    Kids also love this stuff. Serve chilled yogurt becomes a healthy and yummy alternative to ice cream. Your kids can’t get enough with all the different flavors they could choose from. But if you can, get something that is all-natural with fresh fruits and berries as natural flavor enhancers. Like milk and cheese, it’s also good source of calcium plus zinc, vitamin B, and phosphorus. Some yogurt incorporates probiotics to aid proper digestion and to keep a healthy digestive tract for your child. You might want to try it as well.

     

     

  • 5 Helpful Tips to Beat the Summer Slide

    Kids Playing

    Kids Playing
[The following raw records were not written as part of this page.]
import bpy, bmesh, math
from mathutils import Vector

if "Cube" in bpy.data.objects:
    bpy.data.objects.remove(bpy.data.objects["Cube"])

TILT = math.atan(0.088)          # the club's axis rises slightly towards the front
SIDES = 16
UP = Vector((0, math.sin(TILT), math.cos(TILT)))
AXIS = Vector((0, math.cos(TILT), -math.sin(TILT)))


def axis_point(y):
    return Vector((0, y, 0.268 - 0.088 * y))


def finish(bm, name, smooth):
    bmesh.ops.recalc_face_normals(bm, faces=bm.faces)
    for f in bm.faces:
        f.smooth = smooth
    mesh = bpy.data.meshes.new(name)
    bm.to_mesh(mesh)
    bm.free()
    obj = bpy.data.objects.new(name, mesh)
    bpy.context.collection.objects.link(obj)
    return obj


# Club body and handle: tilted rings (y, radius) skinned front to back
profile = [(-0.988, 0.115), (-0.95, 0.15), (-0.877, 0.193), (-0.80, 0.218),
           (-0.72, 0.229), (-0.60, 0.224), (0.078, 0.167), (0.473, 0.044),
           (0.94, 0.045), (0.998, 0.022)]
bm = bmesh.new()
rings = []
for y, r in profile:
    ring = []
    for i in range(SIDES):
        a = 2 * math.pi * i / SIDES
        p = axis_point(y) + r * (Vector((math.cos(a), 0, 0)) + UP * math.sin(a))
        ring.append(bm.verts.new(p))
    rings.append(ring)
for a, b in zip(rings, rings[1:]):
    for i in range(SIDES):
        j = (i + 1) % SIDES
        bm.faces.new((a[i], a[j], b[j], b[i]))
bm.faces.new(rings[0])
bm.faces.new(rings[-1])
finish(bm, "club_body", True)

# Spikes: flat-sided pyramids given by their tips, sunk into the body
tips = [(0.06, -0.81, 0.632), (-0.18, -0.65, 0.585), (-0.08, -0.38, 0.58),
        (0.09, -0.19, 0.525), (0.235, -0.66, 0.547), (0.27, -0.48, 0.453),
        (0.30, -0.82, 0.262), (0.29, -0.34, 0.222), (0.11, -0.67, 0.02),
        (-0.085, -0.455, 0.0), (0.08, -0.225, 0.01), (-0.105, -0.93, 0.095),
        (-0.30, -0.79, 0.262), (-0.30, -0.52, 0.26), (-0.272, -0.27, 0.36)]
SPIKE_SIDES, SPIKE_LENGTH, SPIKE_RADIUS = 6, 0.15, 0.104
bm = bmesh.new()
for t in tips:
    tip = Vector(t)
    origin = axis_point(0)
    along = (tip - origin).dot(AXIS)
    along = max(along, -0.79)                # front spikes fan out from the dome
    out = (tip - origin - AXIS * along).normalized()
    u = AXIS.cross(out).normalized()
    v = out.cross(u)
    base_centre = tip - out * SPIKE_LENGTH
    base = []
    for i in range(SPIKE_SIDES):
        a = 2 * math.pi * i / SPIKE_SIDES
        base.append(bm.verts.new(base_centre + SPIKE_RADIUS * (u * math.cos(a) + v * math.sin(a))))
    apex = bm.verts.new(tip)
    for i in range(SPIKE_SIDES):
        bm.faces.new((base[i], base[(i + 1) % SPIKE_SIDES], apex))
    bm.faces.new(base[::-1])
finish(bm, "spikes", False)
    Have you heard about the phrase “summer slide”? It has to do with your children losing their gains they got from school after a long break. This phenomenon usually occurs when children engage in leisure activities over an extended period of time which does not make use of the things they have learned from school (‘use it or lose it’ principle).

     

    Their learnings could slowly fade from memory while spending a lot of their time on television, internet games or social media. By the time they get back to school for more advanced stuff, it’s like going back to square one. It’s always much easier to avoid summer slide than have your children recoup the things that they’ve lost. Here’s five tips that you can do to keep your child from sliding back.

     

    1. Set yourself as an example. Kids like imitating grown-ups. If they see you enjoying a book or solving some mind games, they’d most likely join you. They might even find it enjoyable as well, all the while learning some useful stuff and using the skills they’ve learned from school. Learning habits at this age are usually ‘caught’ than ‘taught.’

     

    2. Take control of the media. Responsible parents always check what their kids are viewing. Some parents would go as far as imposing parental controls for their cable subscription or internet service. TV networks and children’s website are getting better at creating programs and shows that teach young kids about science, history, and language enjoyably and fun so you don’t have to worry about them getting bored at home.

     

    3. Educational trips and camps. Summer is a great time for outdoor activities and bonding with the kids. It’s also a great opportunity for learning and revisiting some of the things they’ve learned from school. Some theme parks can be source of learning in geography, biodiversity, and history. Aquamarine parks, for example, is a great place for learning more about marine life and ecosystem while some tourist spots reinforces their learning about land forms and bodies of water.

     

    4. Enroll them in summer clinics. You’d usually find a lot of these during summer – art classes, training camps, swimming lessons, etc. There’s plenty to come by to fill up the learning hiatus. Choose the one that fits your child’s own inclinations and needs and make sure they’re fun so they’ll never have a dull moment.

     

    5. Get them to use what they’ve learned. Allow your children to do some tasks that require cognitive and psychomotor skills. Household chores like watering a certain number of potted plants in the morning or going to the grocery store with you to pay the cashier and count the change can help boost the child’s confidence and enhance his mathematical ability. It also makes learning a lot more relevant and useful, thus encouraging him to learn more when he gets back at school.